Monday, the United States Supreme Court will hear arguments in the case of an evangelical Christian site designer who wants to avoid working on same-sex weddings due to her religious convictions.
In 2016, 38-year-old Lorie Smith sued the Colorado Civil Rights Commission due to state anti-discrimination rules prohibiting her from advertising that she will not develop websites for same-sex couples.
Smith stated, “Colorado is compelling and limiting my speech and pressing me to develop and make personalized artwork that promotes things that go against my core convictions.” “My faith is fundamental to who I am.”
The Colorado Anti-Discrimination Act prohibits companies from denying the public access to their goods and services on the basis of race, gender, sexual orientation, or religion, and from posting notices to that effect.
Lorie Smith, a web designer, will argue before the Supreme Court as to why she should have the right to refuse to create wedding websites for same-sex couples.
Smith contends that state legislation in Centennial contradicts with her rights to free speech and refusal of commerce that conflicts with her religious views.
The married mother of one who owns the graphic design business 303 Creative LLC asserts that she had no problem working with LGBTQ customers on non-marriage-related assignments in the past.
As a devout Catholic, there have been requests for Supreme Court Associate Justice Amy Coney Barrett to recuse herself from the Smith case.

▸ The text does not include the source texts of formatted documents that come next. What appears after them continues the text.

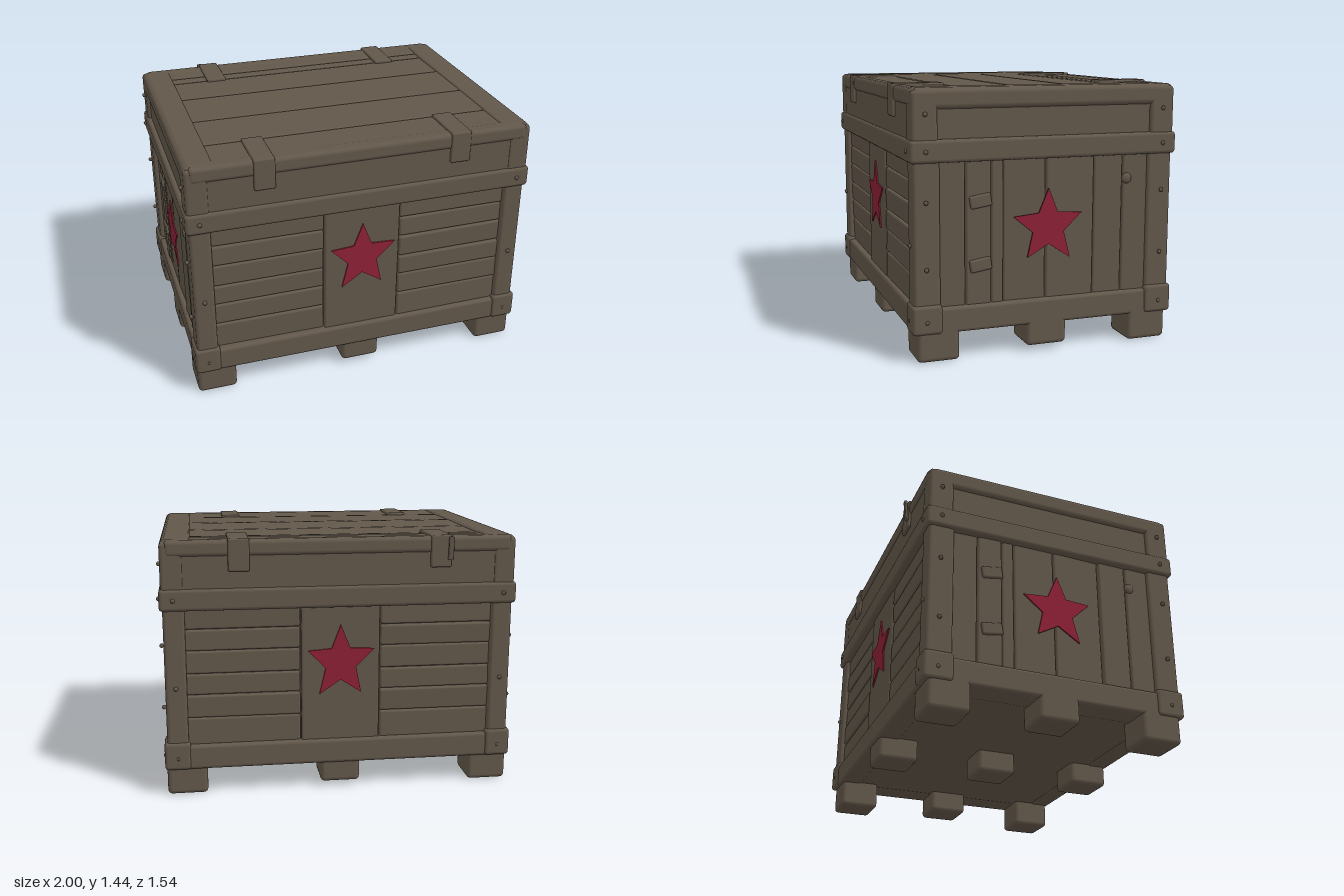
import * as THREE from 'three';
import { RoundedBoxGeometry } from 'three/addons/geometries/RoundedBoxGeometry.js';

const wood = new THREE.MeshStandardMaterial({ color: 0x62574a });
wood.name = 'weathered wood';
const red = new THREE.MeshStandardMaterial({ color: 0x8c2036 });
red.name = 'red paint';

// Small seeded generator for uneven boards
let seed = 7;
const jitter = (amount) => {
  seed = (seed * 16807) % 2147483647;
  return (seed / 2147483647 - 0.5) * 2 * amount;
};

// Rounded board given by its limits on each axis
function board(parent, name, [x0, x1], [y0, y1], [z0, z1], radius = 0.012) {
  const size = [x1 - x0, y1 - y0, z1 - z0];
  const r = Math.min(radius, Math.min(...size) * 0.45);
  const mesh = new THREE.Mesh(new RoundedBoxGeometry(...size, 2, r), wood);
  mesh.position.set((x0 + x1) / 2, (y0 + y1) / 2, (z0 + z1) / 2);
  mesh.name = name;
  parent.add(mesh);
  return mesh;
}

function nail(parent, x, y, z) {
  const mesh = new THREE.Mesh(new THREE.SphereGeometry(0.013, 6, 4), wood);
  mesh.position.set(x, y, z);
  mesh.name = 'nail';
  parent.add(mesh);
}

// Painted star, given by its five tips
function star(parent, tips, z) {
  const cx = tips.reduce((s, p) => s + p[0], 0) / 5;
  const cy = tips.reduce((s, p) => s + p[1], 0) / 5;
  const shape = new THREE.Shape();
  tips.forEach(([x, y], i) => {
    const [nx, ny] = tips[(i + 1) % 5];
    if (i === 0) shape.moveTo(x, y);
    else shape.lineTo(x, y);
    const k = 0.56;
    shape.lineTo(cx + ((x + nx) / 2 - cx) * k, cy + ((y + ny) / 2 - cy) * k);
  });
  shape.closePath();
  const geometry = new THREE.ExtrudeGeometry(shape, { depth: 0.008, bevelEnabled: false });
  const mesh = new THREE.Mesh(geometry, red);
  mesh.position.z = z;
  mesh.name = 'star';
  parent.add(mesh);
}

// Long wall: horizontal slats either side of an upright centre board
function longWall(name) {
  const wall = new THREE.Group();
  wall.name = name;
  const seams = [0.28, 0.44, 0.57, 0.69, 0.82, 0.94, 1.06];
  for (const [x0, x1] of [[-0.86, -0.225], [0.225, 0.86]]) {
    for (let i = 0; i < seams.length - 1; i++) {
      const slat = board(wall, 'slat', [x0, x1], [seams[i] + 0.002, seams[i + 1] - 0.002], [0.66, 0.708 + jitter(0.006)]);
      slat.rotation.set(jitter(0.05), jitter(0.012), 0);
    }
  }
  board(wall, 'centreBoard', [-0.22, 0.22], [0.28, 1.06], [0.66, 0.715]);
  star(wall, [[0, 0.95], [0.19, 0.81], [0.115, 0.56], [-0.12, 0.555], [-0.185, 0.805]], 0.716);
  board(wall, 'bottomRail', [-0.96, 0.96], [0.15, 0.29], [0.6, 0.738], 0.02);
  board(wall, 'lidBand', [-0.985, 0.985], [1.05, 1.17], [0.6, 0.752], 0.02);
  // Straps folded over the lid edge
  for (const x of [-0.555, 0.55]) {
    board(wall, 'strapFront', [x - 0.058, x + 0.058], [1.26, 1.438], [0.72, 0.752], 0.01);
    board(wall, 'strapTop', [x - 0.058, x + 0.058], [1.4, 1.438], [0.46, 0.752], 0.01);
  }
  for (const x of [-0.91, 0.91]) for (const y of [0.22, 0.62, 1.11]) nail(wall, x, y, y > 1 ? 0.752 : 0.74);
  return wall;
}

// Short wall: upright planks with a recessed lid panel above
function shortWall(name) {
  const wall = new THREE.Group();
  wall.name = name;
  const seams = [-0.61, -0.45, -0.28, 0, 0.24, 0.31, 0.45, 0.61].map((s) => -s).reverse();
  for (let i = 0; i < seams.length - 1; i++) {
    const plank = board(wall, 'plank', [seams[i] + 0.002, seams[i + 1] - 0.002], [0.28, 1.06], [0.89, 0.946 + jitter(0.005)]);
    plank.rotation.y = jitter(0.04);
  }
  star(wall, [[0.01, 0.89], [0.2, 0.75], [0.135, 0.505], [-0.11, 0.52], [-0.19, 0.745]], 0.954);
  board(wall, 'bottomRail', [-0.73, 0.73], [0.15, 0.29], [0.8, 0.974], 0.02);
  board(wall, 'lidBand', [-0.75, 0.75], [1.05, 1.17], [0.8, 0.985], 0.02);
  board(wall, 'lidTopRail', [-0.73, 0.73], [1.32, 1.43], [0.85, 0.974], 0.03);
  for (const x of [-0.67, 0.67]) {
    board(wall, 'lidCornerBoard', [x - 0.07, x + 0.07], [1.1, 1.42], [0.85, 0.974], 0.02);
    for (const y of [0.22, 0.5, 0.85, 1.11, 1.3]) nail(wall, x, y, y === 1.11 ? 0.988 : 0.98);
  }
  // Wood knots and loose cleats
  const knot = new THREE.Mesh(new THREE.SphereGeometry(0.03, 12, 8), wood);
  knot.scale.z = 0.5;
  knot.position.set(0.47, 0.92, 0.95);
  knot.name = 'knot';
  wall.add(knot);
  for (const y of [0.5, 0.84]) {
    board(wall, 'cleat', [-0.43, -0.31], [y - 0.035, y + 0.035], [0.93, 0.962]).rotation.z = 0.15;
  }
  return wall;
}

export function createModel() {
  seed = 7;
  const crate = new THREE.Group();
  crate.name = 'crate';

  // Inner body
  board(crate, 'body', [-0.92, 0.92], [0.155, 1.2], [-0.685, 0.685]);
  board(crate, 'lidBody', [-0.955, 0.955], [1.06, 1.415], [-0.735, 0.735], 0.04);

  // Four walls
  const walls = [longWall('frontWall'), shortWall('leftWall'), longWall('backWall'), shortWall('rightWall')];
  walls.forEach((wall, i) => {
    wall.rotation.y = (i * Math.PI) / 2;
    crate.add(wall);
  });

  // Corner posts and their lower caps
  for (const sx of [-1, 1]) {
    for (const sz of [-1, 1]) {
      const span = (s, a, b) => (s > 0 ? [a, b] : [-b, -a]);
      board(crate, 'cornerPost', span(sx, 0.85, 0.968), [0.2, 1.1], span(sz, 0.59, 0.735), 0.02);
      board(crate, 'cornerCap', span(sx, 0.84, 0.984), [0.152, 0.31], span(sz, 0.585, 0.748), 0.02);
    }
  }

  // Lid planks running lengthways, inside a raised border
  const seams = [-0.7, -0.57, -0.49, -0.21, 0.135, 0.46, 0.7];
  for (let i = 0; i < seams.length - 1; i++) {
    const plank = board(crate, 'lidPlank', [-0.88, 0.85], [1.36, 1.424 + jitter(0.003)], [seams[i] + 0.002, seams[i + 1] - 0.002]);
    plank.rotation.x = jitter(0.012);
  }
  for (const s of [-1, 1]) {
    const end = board(crate, 'lidEndBorder', [-0.075, 0.075], [1.35, 1.432], [-0.72, 0.72], 0.02);
    end.position.x = s * 0.885;
    const side = board(crate, 'lidSideBorder', [-0.95, 0.95], [1.34, 1.43], [-0.045, 0.045], 0.025);
    side.position.z = s * 0.7;
  }

  // Bent splinter on the back edge
  const splinter = board(crate, 'splinter', [-0.615, -0.585], [1.3, 1.43], [-0.772, -0.755], 0.006);
  splinter.rotation.x = -0.1;

  // Nine feet; only the corner ones reach the ground
  for (const i of [-1, 0, 1]) {
    for (const j of [-1, 0, 1]) {
      const corner = i !== 0 && j !== 0;
      const foot = board(crate, 'foot', [-0.112, 0.112], [corner ? 0 : 0.03, 0.2], [-0.115, 0.115], 0.025);
      foot.position.x = i * 0.862;
      foot.position.z = j * 0.605;
    }
  }
  return crate;
}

In 2015, the top court, which is now dominated by conservative judges, recognized homosexual marriage.